Greedy Associates - The FindLaw Legal Lifestyle and Career Blog

How Young Can a Federal Court Judge Be?

There is no minimum age for becoming a federal judge, but should there be?

After all, good "judgment" is a quality of experience, right? And who wants a judge young enough to be your child?

President Trump does, at least in nominating a 35-year-old to be a federal judge. If confirmed, Allison Jones Rushing will be the youngest federal judge in more than 15 years.

When lawyers and law students go viral, it's usually not a good thing. But that's not the case for DePaul Law School grad Arielle Williams, who went viral when she checked her July 2018 bar results.

In case you haven't seen the video, no, she didn't sneak a camera into the exam room or anything crazy. Williams was at work at a Chicago area firm when her bar results came in. A paralegal at the firm starts filming right as Williams opens her results, and she almost immediately falls to the ground. Fortunately, it's quickly discovered that the tears and collapse were due to joy and then celebratory cheering erupts. And while the video may be fun to watch, there's much more to Ms. Williams' story that'll inspire and warm the heart.

BigLaw Partner Falsified Docs to IRS

Attorney Adam Wiensch meant well, but did it wrong.

Wiensch was trying to help clients transfer wealth to their children free of estate and gift taxes, which is possible in estate planning. But he crossed the line when he falsified documents and sent them to the Internal Revenue Service.

He should have known the IRS has estate tax attorneys, too. It cost Wiensch his job, his reputation, and his license -- for now.

For law students, Twitter may not seem like the best use of your limited time, but you might be surprised to learn that there is a thriving #LawTwitter community.
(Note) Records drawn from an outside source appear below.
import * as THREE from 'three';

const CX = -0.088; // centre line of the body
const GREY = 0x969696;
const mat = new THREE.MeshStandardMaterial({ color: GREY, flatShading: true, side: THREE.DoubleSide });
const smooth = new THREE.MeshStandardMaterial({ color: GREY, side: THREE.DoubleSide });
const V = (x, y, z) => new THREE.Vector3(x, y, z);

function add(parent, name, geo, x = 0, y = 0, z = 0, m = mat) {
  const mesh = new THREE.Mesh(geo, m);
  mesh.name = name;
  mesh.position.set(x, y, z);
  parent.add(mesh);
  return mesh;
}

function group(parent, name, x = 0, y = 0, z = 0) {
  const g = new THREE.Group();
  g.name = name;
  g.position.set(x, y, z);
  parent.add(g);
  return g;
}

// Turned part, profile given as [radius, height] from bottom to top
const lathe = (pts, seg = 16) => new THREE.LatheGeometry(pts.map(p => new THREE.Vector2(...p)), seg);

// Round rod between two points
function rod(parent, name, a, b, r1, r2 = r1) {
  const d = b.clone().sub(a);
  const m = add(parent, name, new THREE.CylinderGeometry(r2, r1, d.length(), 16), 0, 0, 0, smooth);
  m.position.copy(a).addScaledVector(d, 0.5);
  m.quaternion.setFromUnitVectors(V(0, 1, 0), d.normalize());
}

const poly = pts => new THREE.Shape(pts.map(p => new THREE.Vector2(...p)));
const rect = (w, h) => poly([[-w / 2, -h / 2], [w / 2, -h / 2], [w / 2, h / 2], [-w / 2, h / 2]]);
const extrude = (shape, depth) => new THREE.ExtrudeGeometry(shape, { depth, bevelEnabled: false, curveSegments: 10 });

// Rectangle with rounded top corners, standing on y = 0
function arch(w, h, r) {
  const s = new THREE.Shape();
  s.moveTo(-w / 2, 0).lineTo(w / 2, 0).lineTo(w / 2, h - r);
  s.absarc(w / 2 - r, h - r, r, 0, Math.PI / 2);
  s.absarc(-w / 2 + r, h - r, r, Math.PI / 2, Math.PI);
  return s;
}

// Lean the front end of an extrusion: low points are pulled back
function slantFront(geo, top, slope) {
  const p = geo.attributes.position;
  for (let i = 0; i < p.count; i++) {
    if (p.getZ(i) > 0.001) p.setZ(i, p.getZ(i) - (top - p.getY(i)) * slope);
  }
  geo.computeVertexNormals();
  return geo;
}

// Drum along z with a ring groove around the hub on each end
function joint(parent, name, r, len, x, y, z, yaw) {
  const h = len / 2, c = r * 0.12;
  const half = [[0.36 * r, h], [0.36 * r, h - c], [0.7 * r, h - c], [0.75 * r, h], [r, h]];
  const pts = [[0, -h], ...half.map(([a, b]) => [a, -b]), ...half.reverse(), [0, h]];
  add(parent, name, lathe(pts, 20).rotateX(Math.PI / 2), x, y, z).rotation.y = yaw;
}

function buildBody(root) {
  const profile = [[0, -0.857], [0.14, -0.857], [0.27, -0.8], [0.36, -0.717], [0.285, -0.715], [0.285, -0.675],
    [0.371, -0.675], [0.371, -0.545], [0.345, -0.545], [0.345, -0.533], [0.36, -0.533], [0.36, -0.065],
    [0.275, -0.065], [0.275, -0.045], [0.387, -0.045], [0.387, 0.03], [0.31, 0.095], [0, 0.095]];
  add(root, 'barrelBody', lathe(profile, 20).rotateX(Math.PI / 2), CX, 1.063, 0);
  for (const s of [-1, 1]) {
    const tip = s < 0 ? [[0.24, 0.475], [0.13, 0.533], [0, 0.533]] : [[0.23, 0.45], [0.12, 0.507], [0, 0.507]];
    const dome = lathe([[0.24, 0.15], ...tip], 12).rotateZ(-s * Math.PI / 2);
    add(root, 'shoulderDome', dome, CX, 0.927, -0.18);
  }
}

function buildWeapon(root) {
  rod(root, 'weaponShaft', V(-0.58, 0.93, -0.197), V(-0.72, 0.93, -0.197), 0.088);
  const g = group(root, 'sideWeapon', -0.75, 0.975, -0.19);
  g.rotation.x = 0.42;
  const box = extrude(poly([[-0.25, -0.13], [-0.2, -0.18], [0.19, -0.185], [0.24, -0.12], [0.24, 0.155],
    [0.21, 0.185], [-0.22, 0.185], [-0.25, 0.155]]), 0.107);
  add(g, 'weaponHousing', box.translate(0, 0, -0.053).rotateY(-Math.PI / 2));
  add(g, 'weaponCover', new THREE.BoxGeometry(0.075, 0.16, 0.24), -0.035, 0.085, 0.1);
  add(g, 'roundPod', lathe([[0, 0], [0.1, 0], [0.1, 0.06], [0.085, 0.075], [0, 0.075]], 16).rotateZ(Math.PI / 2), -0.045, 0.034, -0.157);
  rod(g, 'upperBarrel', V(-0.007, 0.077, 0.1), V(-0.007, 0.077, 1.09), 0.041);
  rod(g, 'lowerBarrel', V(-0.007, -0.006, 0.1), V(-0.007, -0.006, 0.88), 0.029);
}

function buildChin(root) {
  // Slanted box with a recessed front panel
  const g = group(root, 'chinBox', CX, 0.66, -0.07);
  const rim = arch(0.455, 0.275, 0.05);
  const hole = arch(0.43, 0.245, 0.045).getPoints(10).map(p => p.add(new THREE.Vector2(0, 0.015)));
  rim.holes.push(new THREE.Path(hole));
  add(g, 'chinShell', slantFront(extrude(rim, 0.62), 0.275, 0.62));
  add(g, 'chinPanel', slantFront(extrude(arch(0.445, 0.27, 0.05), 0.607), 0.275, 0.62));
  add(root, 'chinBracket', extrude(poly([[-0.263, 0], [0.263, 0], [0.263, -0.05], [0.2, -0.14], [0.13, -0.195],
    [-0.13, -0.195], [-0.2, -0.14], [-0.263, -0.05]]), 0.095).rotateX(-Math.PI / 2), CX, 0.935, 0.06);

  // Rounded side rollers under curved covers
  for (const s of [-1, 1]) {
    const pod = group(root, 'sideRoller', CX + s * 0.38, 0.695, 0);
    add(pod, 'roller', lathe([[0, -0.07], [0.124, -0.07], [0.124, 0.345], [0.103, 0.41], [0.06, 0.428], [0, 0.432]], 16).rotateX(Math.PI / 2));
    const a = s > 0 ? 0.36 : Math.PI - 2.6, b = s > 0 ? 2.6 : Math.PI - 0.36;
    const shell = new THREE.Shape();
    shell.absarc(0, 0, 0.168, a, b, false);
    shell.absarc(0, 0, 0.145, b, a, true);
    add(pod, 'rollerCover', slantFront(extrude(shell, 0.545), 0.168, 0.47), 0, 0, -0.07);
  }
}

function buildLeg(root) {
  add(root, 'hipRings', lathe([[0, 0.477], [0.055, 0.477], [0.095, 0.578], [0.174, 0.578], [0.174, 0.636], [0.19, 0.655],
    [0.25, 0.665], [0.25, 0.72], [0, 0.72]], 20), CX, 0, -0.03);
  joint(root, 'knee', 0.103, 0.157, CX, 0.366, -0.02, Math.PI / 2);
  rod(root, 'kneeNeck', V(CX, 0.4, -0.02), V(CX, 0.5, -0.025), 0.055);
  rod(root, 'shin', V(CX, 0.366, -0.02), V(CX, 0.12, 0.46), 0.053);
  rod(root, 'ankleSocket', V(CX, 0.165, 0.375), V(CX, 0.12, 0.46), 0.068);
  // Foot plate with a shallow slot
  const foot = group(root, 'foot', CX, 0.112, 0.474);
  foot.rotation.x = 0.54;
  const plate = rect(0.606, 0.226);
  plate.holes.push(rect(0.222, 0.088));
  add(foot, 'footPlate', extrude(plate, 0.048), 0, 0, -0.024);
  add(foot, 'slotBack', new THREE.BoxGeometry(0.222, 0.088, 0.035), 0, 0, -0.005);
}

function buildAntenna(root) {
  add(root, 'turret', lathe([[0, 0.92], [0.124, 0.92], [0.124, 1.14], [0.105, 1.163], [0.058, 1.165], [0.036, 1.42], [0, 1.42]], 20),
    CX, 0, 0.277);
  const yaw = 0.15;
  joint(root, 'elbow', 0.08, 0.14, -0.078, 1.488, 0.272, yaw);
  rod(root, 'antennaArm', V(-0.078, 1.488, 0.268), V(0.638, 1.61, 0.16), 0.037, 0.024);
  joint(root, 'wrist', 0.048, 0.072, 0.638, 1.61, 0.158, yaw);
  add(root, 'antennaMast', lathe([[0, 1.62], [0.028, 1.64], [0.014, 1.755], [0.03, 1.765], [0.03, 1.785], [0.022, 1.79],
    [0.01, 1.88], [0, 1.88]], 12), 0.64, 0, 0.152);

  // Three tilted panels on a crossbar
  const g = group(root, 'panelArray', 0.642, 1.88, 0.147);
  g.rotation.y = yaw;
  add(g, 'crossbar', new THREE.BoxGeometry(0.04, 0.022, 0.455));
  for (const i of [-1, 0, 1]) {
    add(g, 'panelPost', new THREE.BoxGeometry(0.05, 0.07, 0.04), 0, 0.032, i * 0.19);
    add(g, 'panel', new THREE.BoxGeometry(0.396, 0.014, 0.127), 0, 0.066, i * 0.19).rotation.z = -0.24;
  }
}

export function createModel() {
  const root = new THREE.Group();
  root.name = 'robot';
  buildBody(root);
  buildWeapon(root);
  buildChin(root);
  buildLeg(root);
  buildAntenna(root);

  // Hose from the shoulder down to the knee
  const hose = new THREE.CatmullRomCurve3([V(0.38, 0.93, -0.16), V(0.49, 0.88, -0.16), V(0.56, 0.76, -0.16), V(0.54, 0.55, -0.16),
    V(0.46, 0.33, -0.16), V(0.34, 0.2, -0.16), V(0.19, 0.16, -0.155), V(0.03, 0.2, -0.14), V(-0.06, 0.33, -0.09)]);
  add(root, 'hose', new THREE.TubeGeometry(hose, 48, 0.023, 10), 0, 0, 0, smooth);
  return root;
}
Legal issues and current events get discussed, shade gets thrown, and there are plenty of laughs to be had. What law students might not suspect, however, is that some of their own professors might be on Twitter, and law prof Twitter is rather spectacular.

Below are five law profs to follow on Twitter.

Charges Filed Against Unknown Letter-Writer for Threatening Judge

Somewhere -- among hundreds of millions of Americans -- is a criminal stamp-licker.

Prosecutors have charged the unknown licker with sending a threatening letter to a judge. They don't know who the defendant is, but for now they're calling him John Doe.

They found his DNA on a stamp attached to an envelope. Unfortunately for the Wisconsin authorities, his DNA is not in the government's database.

Law school isn't easy and getting through it without leaning on any of the resources available to you is overly optimistic and completely unnecessary.

Those resources are there for a reason, and that reason is to help you and every other student looking to improve their academic success. Below are four of the most important resources law students need to learn how to access.

Florida Supreme Court Squares Off With Governor

While one court drama played out in Washington, another one unfolded in Florida.

No, we're not talking about the hanging chads episode. That soap opera ended a decade ago.

In the latest installment of Florida reality television, the Florida Supreme Court says the governor cannot choose the next justices of the court. Believe it, or not.

Landing a job at a prestigious law firm that's going to pay the BigLaw bucks while you're still in law school is unattainable for most law students. At this point, there are just so many more students than there are prestigious summer associate gigs, or even law firm clerking jobs for that matter.

It's a competitive market, and setting yourself apart is getting harder and harder. But that doesn't mean a law student can't work somewhere else without having it hurt their resume. There are plenty of non-law firm jobs that can help set you up for career success down the road, particularly if you don't envision yourself working at a law firm anyway.

Below, you can read about seven non-firm jobs that are good for law students to take, that is, if they can get it.

Cornell Law Grads Make the Most Money

They say that money isn't everything, but that's not what law school students say.

Just walk around any law school and listen to the chatter. It doesn't take a formal survey to know that for most law students it's (at least in part) about the money.

But to make it official, a recent report says that Cornell Law School graduates get the top salaries. Now listen to that sucking sound coming from the top 10 law schools.

When it comes to television programming for lawyers and law students, not every show about lawyers and the justice system are going to hit the mark. After all, entertainment is rather subjective.

But, if you crave "who-done-its" or law-related dramas/comedies, below you can find a list of five binge-worthy series to jam into your nights and weekends.